──────── Dataset entries

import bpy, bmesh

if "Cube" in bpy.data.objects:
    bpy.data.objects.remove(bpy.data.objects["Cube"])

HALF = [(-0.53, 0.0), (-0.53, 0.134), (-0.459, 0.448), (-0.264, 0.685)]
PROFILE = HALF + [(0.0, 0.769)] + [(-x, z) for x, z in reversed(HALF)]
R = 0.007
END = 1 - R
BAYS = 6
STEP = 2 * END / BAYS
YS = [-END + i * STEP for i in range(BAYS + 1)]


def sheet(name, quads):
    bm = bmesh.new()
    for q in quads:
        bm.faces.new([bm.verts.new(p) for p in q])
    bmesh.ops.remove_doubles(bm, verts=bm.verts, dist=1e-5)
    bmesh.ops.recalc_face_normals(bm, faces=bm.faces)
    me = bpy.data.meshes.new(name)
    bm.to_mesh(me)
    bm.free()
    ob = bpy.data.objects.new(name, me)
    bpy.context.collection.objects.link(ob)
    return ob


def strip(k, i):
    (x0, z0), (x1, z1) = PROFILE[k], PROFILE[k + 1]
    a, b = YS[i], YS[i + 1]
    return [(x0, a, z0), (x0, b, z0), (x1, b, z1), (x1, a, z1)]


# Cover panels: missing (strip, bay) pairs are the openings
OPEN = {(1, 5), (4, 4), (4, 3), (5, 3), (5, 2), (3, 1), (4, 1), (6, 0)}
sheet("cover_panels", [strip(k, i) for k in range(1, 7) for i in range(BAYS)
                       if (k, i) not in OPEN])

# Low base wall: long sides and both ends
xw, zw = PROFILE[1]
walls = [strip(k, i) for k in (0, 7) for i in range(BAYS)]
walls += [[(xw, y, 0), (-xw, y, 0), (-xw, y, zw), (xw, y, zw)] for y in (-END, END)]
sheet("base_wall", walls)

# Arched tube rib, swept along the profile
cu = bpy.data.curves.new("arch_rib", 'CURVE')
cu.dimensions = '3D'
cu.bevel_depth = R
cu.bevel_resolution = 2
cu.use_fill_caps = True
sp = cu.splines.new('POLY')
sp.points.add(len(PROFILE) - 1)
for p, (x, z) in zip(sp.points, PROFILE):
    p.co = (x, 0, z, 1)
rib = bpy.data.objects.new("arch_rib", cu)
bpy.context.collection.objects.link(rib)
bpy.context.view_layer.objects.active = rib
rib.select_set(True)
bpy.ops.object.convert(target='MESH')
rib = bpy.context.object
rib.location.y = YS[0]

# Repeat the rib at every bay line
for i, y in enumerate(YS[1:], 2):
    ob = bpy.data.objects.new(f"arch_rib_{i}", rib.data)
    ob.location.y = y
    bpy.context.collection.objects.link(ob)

────────────────

▶ **Exercise goal**
In full and without alteration, output the listing.

▶ **The completed task**
import bpy, bmesh

if "Cube" in bpy.data.objects:
    bpy.data.objects.remove(bpy.data.objects["Cube"])

HALF = [(-0.53, 0.0), (-0.53, 0.134), (-0.459, 0.448), (-0.264, 0.685)]
PROFILE = HALF + [(0.0, 0.769)] + [(-x, z) for x, z in reversed(HALF)]
R = 0.007
END = 1 - R
BAYS = 6
STEP = 2 * END / BAYS
YS = [-END + i * STEP for i in range(BAYS + 1)]


def sheet(name, quads):
    bm = bmesh.new()
    for q in quads:
        bm.faces.new([bm.verts.new(p) for p in q])
    bmesh.ops.remove_doubles(bm, verts=bm.verts, dist=1e-5)
    bmesh.ops.recalc_face_normals(bm, faces=bm.faces)
    me = bpy.data.meshes.new(name)
    bm.to_mesh(me)
    bm.free()
    ob = bpy.data.objects.new(name, me)
    bpy.context.collection.objects.link(ob)
    return ob


def strip(k, i):
    (x0, z0), (x1, z1) = PROFILE[k], PROFILE[k + 1]
    a, b = YS[i], YS[i + 1]
    return [(x0, a, z0), (x0, b, z0), (x1, b, z1), (x1, a, z1)]


# Cover panels: missing (strip, bay) pairs are the openings
OPEN = {(1, 5), (4, 4), (4, 3), (5, 3), (5, 2), (3, 1), (4, 1), (6, 0)}
sheet("cover_panels", [strip(k, i) for k in range(1, 7) for i in range(BAYS)
                       if (k, i) not in OPEN])

# Low base wall: long sides and both ends
xw, zw = PROFILE[1]
walls = [strip(k, i) for k in (0, 7) for i in range(BAYS)]
walls += [[(xw, y, 0), (-xw, y, 0), (-xw, y, zw), (xw, y, zw)] for y in (-END, END)]
sheet("base_wall", walls)

# Arched tube rib, swept along the profile
cu = bpy.data.curves.new("arch_rib", 'CURVE')
cu.dimensions = '3D'
cu.bevel_depth = R
cu.bevel_resolution = 2
cu.use_fill_caps = True
sp = cu.splines.new('POLY')
sp.points.add(len(PROFILE) - 1)
for p, (x, z) in zip(sp.points, PROFILE):
    p.co = (x, 0, z, 1)
rib = bpy.data.objects.new("arch_rib", cu)
bpy.context.collection.objects.link(rib)
bpy.context.view_layer.objects.active = rib
rib.select_set(True)
bpy.ops.object.convert(target='MESH')
rib = bpy.context.object
rib.location.y = YS[0]

# Repeat the rib at every bay line
for i, y in enumerate(YS[1:], 2):
    ob = bpy.data.objects.new(f"arch_rib_{i}", rib.data)
    ob.location.y = y
    bpy.context.collection.objects.link(ob)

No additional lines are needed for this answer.